Show all lines from the data that include the word "bracket".
*** Source information ***
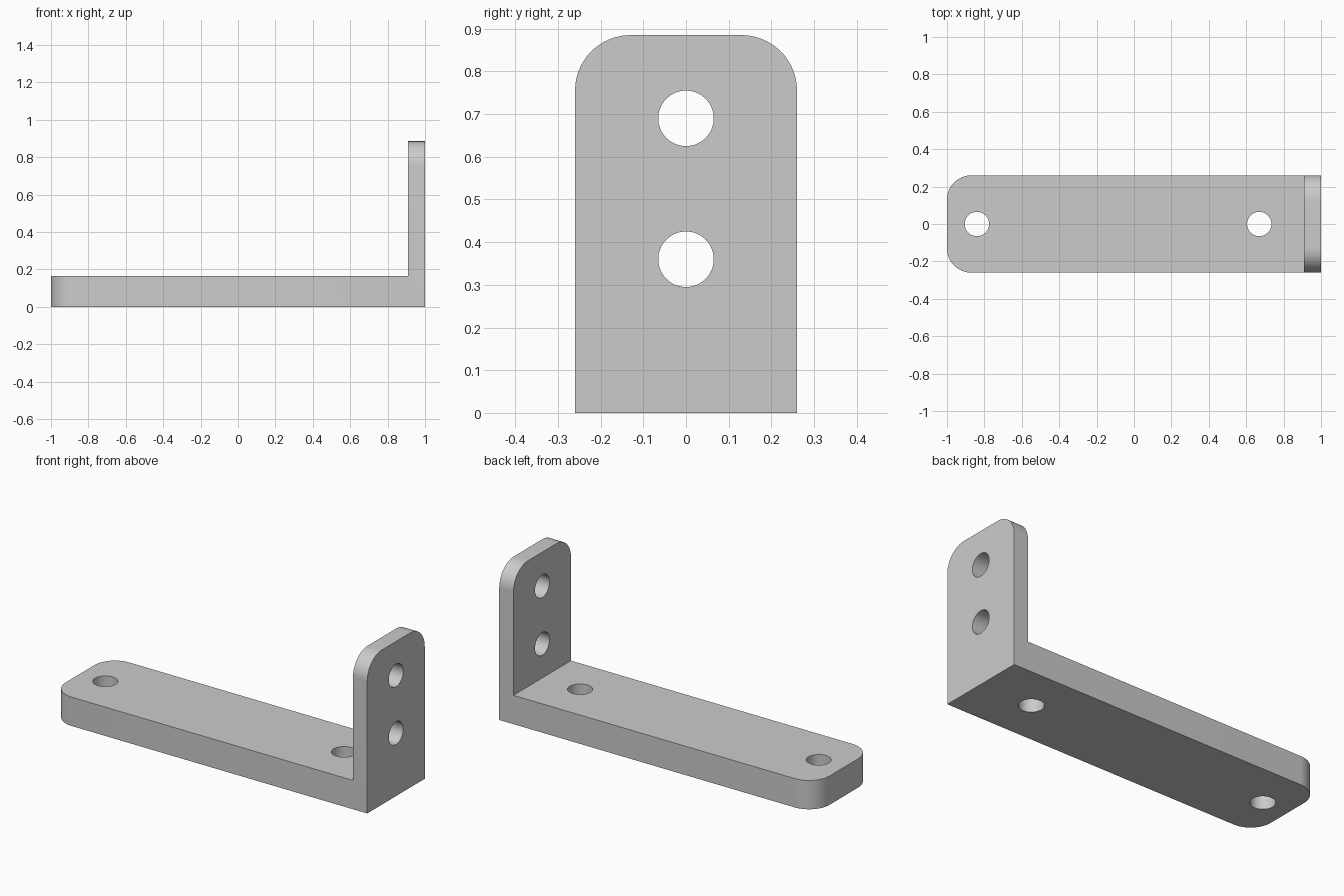
import bpy
import bmesh
import math
from mathutils import Vector

cube = bpy.data.objects.get("Cube")
if cube:
    bpy.data.objects.remove(cube, do_unlink=True)

HALF_WIDTH = 0.26
BASE_TOP = 0.165
HEIGHT = 0.885
UPRIGHT_X = 0.91
CORNER = 0.13
HOLE = 0.065

grey = bpy.data.materials.new("light grey metal")
grey.use_nodes = True
grey.diffuse_color = (0.6, 0.6, 0.6, 1)
grey.node_tree.nodes["Principled BSDF"].inputs["Base Color"].default_value = (0.6, 0.6, 0.6, 1)

# L-shaped side profile, extruded across the width
bm = bmesh.new()
profile = [(-1, 0), (1, 0), (1, HEIGHT), (UPRIGHT_X, HEIGHT),
           (UPRIGHT_X, BASE_TOP), (-1, BASE_TOP)]
face = bm.faces.new([bm.verts.new((x, -HALF_WIDTH, z)) for x, z in profile])
extruded = bmesh.ops.extrude_face_region(bm, geom=[face])["geom"]
bmesh.ops.translate(bm, vec=(0, 2 * HALF_WIDTH, 0),
                    verts=[v for v in extruded if isinstance(v, bmesh.types.BMVert)])
bmesh.ops.recalc_face_normals(bm, faces=bm.faces)


# Rounded corners at the free ends of the base and the upright
def is_corner(edge):
    a, b = (v.co for v in edge.verts)
    same_side = abs(a.y - b.y) < 0.001
    at_base_end = max(a.x, b.x) < -0.99
    at_upright_end = min(a.z, b.z) > HEIGHT - 0.01
    return same_side and (at_base_end or at_upright_end)


bmesh.ops.bevel(bm, geom=[e for e in bm.edges if is_corner(e)], offset=CORNER,
                offset_type='OFFSET', segments=16, profile=0.5, affect='EDGES')
mesh = bpy.data.meshes.new("bracket")
bm.to_mesh(mesh)
bm.free()
mesh.materials.append(grey)
bracket = bpy.data.objects.new("bracket", mesh)
bpy.context.collection.objects.link(bracket)


# Round through-holes
def drill(location, rotation=(0, 0, 0)):
    bpy.ops.mesh.primitive_cylinder_add(vertices=64, radius=HOLE, depth=0.4,
                                        location=location, rotation=rotation)
    cutter = bpy.context.object
    cutter.name = "hole_cutter"
    cutter.hide_render = True
    cutter.data.materials.append(grey)
    cut = bracket.modifiers.new("hole", 'BOOLEAN')
    cut.operation = 'DIFFERENCE'
    cut.solver = 'EXACT'
    cut.object = cutter
    bpy.context.view_layer.objects.active = bracket
    bpy.ops.object.modifier_apply(modifier=cut.name)
    bpy.data.objects.remove(cutter, do_unlink=True)


for x in (-0.84, 0.67):
    drill((x, 0, BASE_TOP / 2))
for z in (0.36, 0.69):
    drill((0.955, 0, z), (0, math.pi / 2, 0))

# Smooth curves with sharp edges
bpy.ops.object.select_all(action='DESELECT')
bracket.select_set(True)
bpy.context.view_layer.objects.active = bracket
bpy.ops.object.shade_smooth_by_angle(angle=math.radians(30))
*** End of Source information ***
**Written reply**.
mesh = bpy.data.meshes.new("bracket")
bracket = bpy.data.objects.new("bracket", mesh)
bpy.context.collection.objects.link(bracket)
    cut = bracket.modifiers.new("hole", 'BOOLEAN')
    bpy.context.view_layer.objects.active = bracket
bracket.select_set(True)
bpy.context.view_layer.objects.active = bracket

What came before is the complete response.